> [WHAT YOU NEED TO DO]
Every line of the material is to be returned verbatim. Pictures stay out.

> [INFORMATION SHOWN]
+--

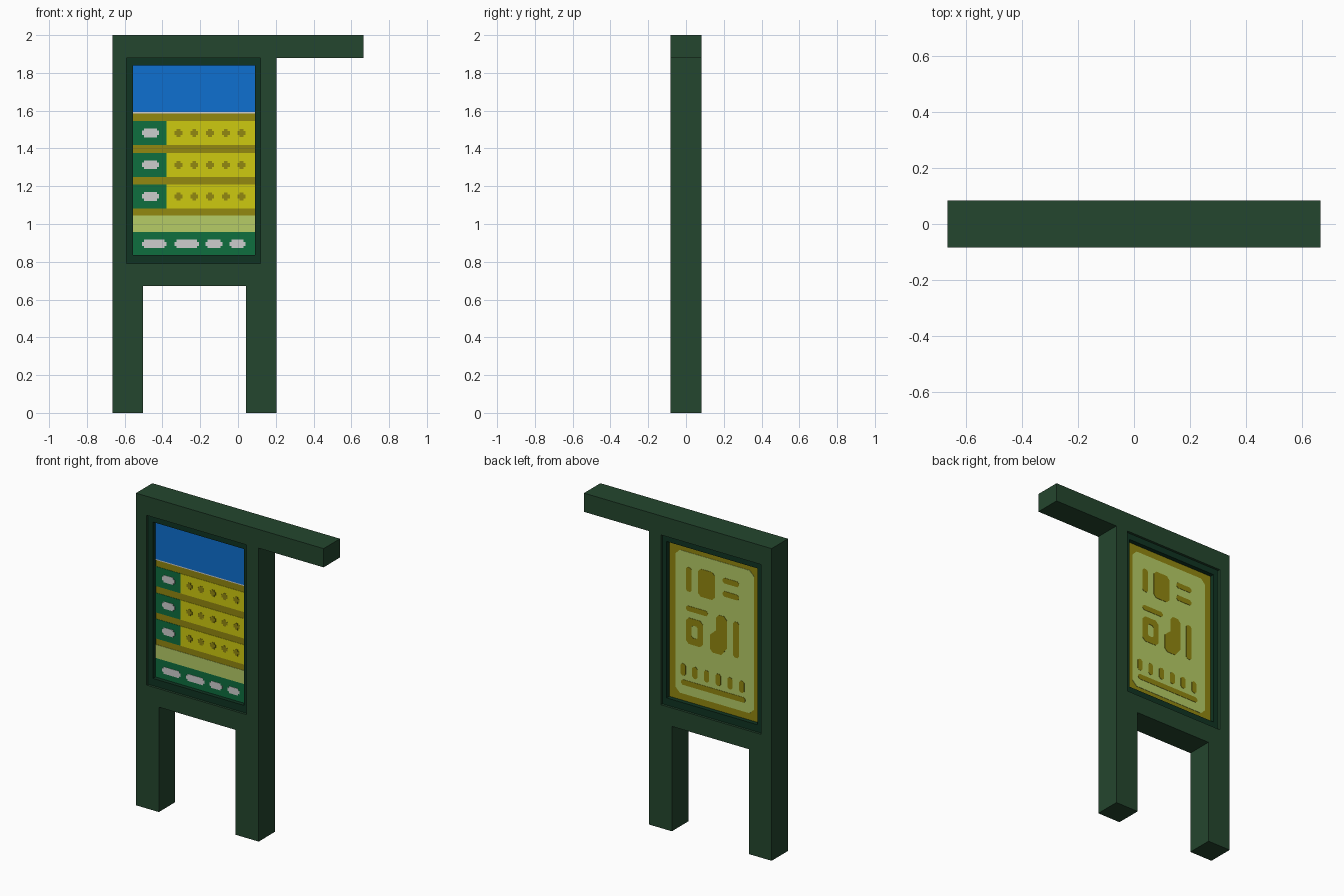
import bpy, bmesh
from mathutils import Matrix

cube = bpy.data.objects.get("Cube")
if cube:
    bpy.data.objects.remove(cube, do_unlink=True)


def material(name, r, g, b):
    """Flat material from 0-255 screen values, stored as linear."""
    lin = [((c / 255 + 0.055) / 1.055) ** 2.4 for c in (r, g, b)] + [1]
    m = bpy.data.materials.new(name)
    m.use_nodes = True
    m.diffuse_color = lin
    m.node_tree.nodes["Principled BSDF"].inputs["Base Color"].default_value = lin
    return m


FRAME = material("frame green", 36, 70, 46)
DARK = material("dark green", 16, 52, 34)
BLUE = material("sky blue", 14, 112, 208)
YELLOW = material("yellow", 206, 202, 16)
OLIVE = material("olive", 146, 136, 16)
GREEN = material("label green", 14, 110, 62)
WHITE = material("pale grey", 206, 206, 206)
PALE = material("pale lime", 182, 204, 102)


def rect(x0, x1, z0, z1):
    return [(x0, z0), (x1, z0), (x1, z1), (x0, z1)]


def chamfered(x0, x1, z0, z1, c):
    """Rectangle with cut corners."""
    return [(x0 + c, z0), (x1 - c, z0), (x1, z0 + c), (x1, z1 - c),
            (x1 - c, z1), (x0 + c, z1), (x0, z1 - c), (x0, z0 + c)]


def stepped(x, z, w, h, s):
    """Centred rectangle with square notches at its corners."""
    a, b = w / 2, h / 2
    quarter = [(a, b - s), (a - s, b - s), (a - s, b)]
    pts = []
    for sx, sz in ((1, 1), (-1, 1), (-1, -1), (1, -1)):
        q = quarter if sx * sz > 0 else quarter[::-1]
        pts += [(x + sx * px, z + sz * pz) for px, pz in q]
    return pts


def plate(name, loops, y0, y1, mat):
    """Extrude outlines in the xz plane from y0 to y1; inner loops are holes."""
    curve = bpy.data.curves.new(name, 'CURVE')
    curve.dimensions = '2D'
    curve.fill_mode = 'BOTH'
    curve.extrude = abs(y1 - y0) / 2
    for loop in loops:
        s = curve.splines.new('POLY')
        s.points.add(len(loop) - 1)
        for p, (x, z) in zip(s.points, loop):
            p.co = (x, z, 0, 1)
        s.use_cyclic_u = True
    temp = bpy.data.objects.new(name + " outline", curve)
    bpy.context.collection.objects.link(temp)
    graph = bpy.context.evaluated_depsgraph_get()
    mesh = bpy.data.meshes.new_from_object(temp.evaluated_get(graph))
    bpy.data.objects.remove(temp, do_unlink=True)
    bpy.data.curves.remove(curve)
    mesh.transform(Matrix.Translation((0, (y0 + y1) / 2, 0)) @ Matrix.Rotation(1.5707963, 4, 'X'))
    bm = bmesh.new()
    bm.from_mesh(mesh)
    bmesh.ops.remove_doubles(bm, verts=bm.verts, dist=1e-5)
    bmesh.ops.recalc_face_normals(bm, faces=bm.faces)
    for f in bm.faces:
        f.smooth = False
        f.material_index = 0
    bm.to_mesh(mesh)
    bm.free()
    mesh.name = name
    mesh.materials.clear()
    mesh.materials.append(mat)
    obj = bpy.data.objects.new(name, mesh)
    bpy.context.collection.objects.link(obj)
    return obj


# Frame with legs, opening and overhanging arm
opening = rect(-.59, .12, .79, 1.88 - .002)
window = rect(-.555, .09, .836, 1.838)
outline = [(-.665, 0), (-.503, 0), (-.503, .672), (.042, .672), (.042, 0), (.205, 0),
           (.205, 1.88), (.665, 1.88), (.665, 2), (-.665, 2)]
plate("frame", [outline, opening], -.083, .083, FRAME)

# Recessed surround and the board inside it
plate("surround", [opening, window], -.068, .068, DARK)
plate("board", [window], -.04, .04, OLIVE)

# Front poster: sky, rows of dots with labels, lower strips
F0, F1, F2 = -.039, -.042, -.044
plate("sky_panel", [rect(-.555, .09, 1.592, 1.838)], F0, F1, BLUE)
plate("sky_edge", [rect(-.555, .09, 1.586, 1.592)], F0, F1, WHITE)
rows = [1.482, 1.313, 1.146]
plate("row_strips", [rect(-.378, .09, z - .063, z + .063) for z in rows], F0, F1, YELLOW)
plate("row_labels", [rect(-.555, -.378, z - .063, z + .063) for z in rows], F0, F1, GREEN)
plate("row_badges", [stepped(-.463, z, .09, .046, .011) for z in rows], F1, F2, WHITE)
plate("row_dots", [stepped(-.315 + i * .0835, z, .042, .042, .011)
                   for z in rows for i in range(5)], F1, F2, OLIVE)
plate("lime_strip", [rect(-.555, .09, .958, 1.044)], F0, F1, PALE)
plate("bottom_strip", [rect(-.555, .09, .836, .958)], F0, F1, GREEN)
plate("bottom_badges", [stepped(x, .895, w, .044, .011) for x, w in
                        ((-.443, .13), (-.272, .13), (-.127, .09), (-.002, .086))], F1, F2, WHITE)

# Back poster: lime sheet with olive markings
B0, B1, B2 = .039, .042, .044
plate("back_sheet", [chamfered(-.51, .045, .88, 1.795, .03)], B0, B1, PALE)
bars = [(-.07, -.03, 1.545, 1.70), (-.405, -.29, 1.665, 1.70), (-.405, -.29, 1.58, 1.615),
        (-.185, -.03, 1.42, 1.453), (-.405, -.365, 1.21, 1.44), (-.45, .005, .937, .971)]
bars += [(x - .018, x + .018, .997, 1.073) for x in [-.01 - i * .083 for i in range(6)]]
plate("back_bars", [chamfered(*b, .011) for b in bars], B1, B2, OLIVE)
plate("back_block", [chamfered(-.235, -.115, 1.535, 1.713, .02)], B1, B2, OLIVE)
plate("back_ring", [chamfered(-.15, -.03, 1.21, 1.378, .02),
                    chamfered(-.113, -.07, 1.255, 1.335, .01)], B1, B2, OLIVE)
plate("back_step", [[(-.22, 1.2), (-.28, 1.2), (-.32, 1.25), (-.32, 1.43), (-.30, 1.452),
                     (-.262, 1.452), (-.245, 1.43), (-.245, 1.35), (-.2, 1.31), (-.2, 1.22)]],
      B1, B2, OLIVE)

+--

> [RESULT FOR THIS EXERCISE]
import bpy, bmesh
from mathutils import Matrix

cube = bpy.data.objects.get("Cube")
if cube:
    bpy.data.objects.remove(cube, do_unlink=True)


def material(name, r, g, b):
    """Flat material from 0-255 screen values, stored as linear."""
    lin = [((c / 255 + 0.055) / 1.055) ** 2.4 for c in (r, g, b)] + [1]
    m = bpy.data.materials.new(name)
    m.use_nodes = True
    m.diffuse_color = lin
    m.node_tree.nodes["Principled BSDF"].inputs["Base Color"].default_value = lin
    return m


FRAME = material("frame green", 36, 70, 46)
DARK = material("dark green", 16, 52, 34)
BLUE = material("sky blue", 14, 112, 208)
YELLOW = material("yellow", 206, 202, 16)
OLIVE = material("olive", 146, 136, 16)
GREEN = material("label green", 14, 110, 62)
WHITE = material("pale grey", 206, 206, 206)
PALE = material("pale lime", 182, 204, 102)


def rect(x0, x1, z0, z1):
    return [(x0, z0), (x1, z0), (x1, z1), (x0, z1)]


def chamfered(x0, x1, z0, z1, c):
    """Rectangle with cut corners."""
    return [(x0 + c, z0), (x1 - c, z0), (x1, z0 + c), (x1, z1 - c),
            (x1 - c, z1), (x0 + c, z1), (x0, z1 - c), (x0, z0 + c)]


def stepped(x, z, w, h, s):
    """Centred rectangle with square notches at its corners."""
    a, b = w / 2, h / 2
    quarter = [(a, b - s), (a - s, b - s), (a - s, b)]
    pts = []
    for sx, sz in ((1, 1), (-1, 1), (-1, -1), (1, -1)):
        q = quarter if sx * sz > 0 else quarter[::-1]
        pts += [(x + sx * px, z + sz * pz) for px, pz in q]
    return pts


def plate(name, loops, y0, y1, mat):
    """Extrude outlines in the xz plane from y0 to y1; inner loops are holes."""
    curve = bpy.data.curves.new(name, 'CURVE')
    curve.dimensions = '2D'
    curve.fill_mode = 'BOTH'
    curve.extrude = abs(y1 - y0) / 2
    for loop in loops:
        s = curve.splines.new('POLY')
        s.points.add(len(loop) - 1)
        for p, (x, z) in zip(s.points, loop):
            p.co = (x, z, 0, 1)
        s.use_cyclic_u = True
    temp = bpy.data.objects.new(name + " outline", curve)
    bpy.context.collection.objects.link(temp)
    graph = bpy.context.evaluated_depsgraph_get()
    mesh = bpy.data.meshes.new_from_object(temp.evaluated_get(graph))
    bpy.data.objects.remove(temp, do_unlink=True)
    bpy.data.curves.remove(curve)
    mesh.transform(Matrix.Translation((0, (y0 + y1) / 2, 0)) @ Matrix.Rotation(1.5707963, 4, 'X'))
    bm = bmesh.new()
    bm.from_mesh(mesh)
    bmesh.ops.remove_doubles(bm, verts=bm.verts, dist=1e-5)
    bmesh.ops.recalc_face_normals(bm, faces=bm.faces)
    for f in bm.faces:
        f.smooth = False
        f.material_index = 0
    bm.to_mesh(mesh)
    bm.free()
    mesh.name = name
    mesh.materials.clear()
    mesh.materials.append(mat)
    obj = bpy.data.objects.new(name, mesh)
    bpy.context.collection.objects.link(obj)
    return obj


# Frame with legs, opening and overhanging arm
opening = rect(-.59, .12, .79, 1.88 - .002)
window = rect(-.555, .09, .836, 1.838)
outline = [(-.665, 0), (-.503, 0), (-.503, .672), (.042, .672), (.042, 0), (.205, 0),
           (.205, 1.88), (.665, 1.88), (.665, 2), (-.665, 2)]
plate("frame", [outline, opening], -.083, .083, FRAME)

# Recessed surround and the board inside it
plate("surround", [opening, window], -.068, .068, DARK)
plate("board", [window], -.04, .04, OLIVE)

# Front poster: sky, rows of dots with labels, lower strips
F0, F1, F2 = -.039, -.042, -.044
plate("sky_panel", [rect(-.555, .09, 1.592, 1.838)], F0, F1, BLUE)
plate("sky_edge", [rect(-.555, .09, 1.586, 1.592)], F0, F1, WHITE)
rows = [1.482, 1.313, 1.146]
plate("row_strips", [rect(-.378, .09, z - .063, z + .063) for z in rows], F0, F1, YELLOW)
plate("row_labels", [rect(-.555, -.378, z - .063, z + .063) for z in rows], F0, F1, GREEN)
plate("row_badges", [stepped(-.463, z, .09, .046, .011) for z in rows], F1, F2, WHITE)
plate("row_dots", [stepped(-.315 + i * .0835, z, .042, .042, .011)
                   for z in rows for i in range(5)], F1, F2, OLIVE)
plate("lime_strip", [rect(-.555, .09, .958, 1.044)], F0, F1, PALE)
plate("bottom_strip", [rect(-.555, .09, .836, .958)], F0, F1, GREEN)
plate("bottom_badges", [stepped(x, .895, w, .044, .011) for x, w in
                        ((-.443, .13), (-.272, .13), (-.127, .09), (-.002, .086))], F1, F2, WHITE)

# Back poster: lime sheet with olive markings
B0, B1, B2 = .039, .042, .044
plate("back_sheet", [chamfered(-.51, .045, .88, 1.795, .03)], B0, B1, PALE)
bars = [(-.07, -.03, 1.545, 1.70), (-.405, -.29, 1.665, 1.70), (-.405, -.29, 1.58, 1.615),
        (-.185, -.03, 1.42, 1.453), (-.405, -.365, 1.21, 1.44), (-.45, .005, .937, .971)]
bars += [(x - .018, x + .018, .997, 1.073) for x in [-.01 - i * .083 for i in range(6)]]
plate("back_bars", [chamfered(*b, .011) for b in bars], B1, B2, OLIVE)
plate("back_block", [chamfered(-.235, -.115, 1.535, 1.713, .02)], B1, B2, OLIVE)
plate("back_ring", [chamfered(-.15, -.03, 1.21, 1.378, .02),
                    chamfered(-.113, -.07, 1.255, 1.335, .01)], B1, B2, OLIVE)
plate("back_step", [[(-.22, 1.2), (-.28, 1.2), (-.32, 1.25), (-.32, 1.43), (-.30, 1.452),
                     (-.262, 1.452), (-.245, 1.43), (-.245, 1.35), (-.2, 1.31), (-.2, 1.22)]],
      B1, B2, OLIVE)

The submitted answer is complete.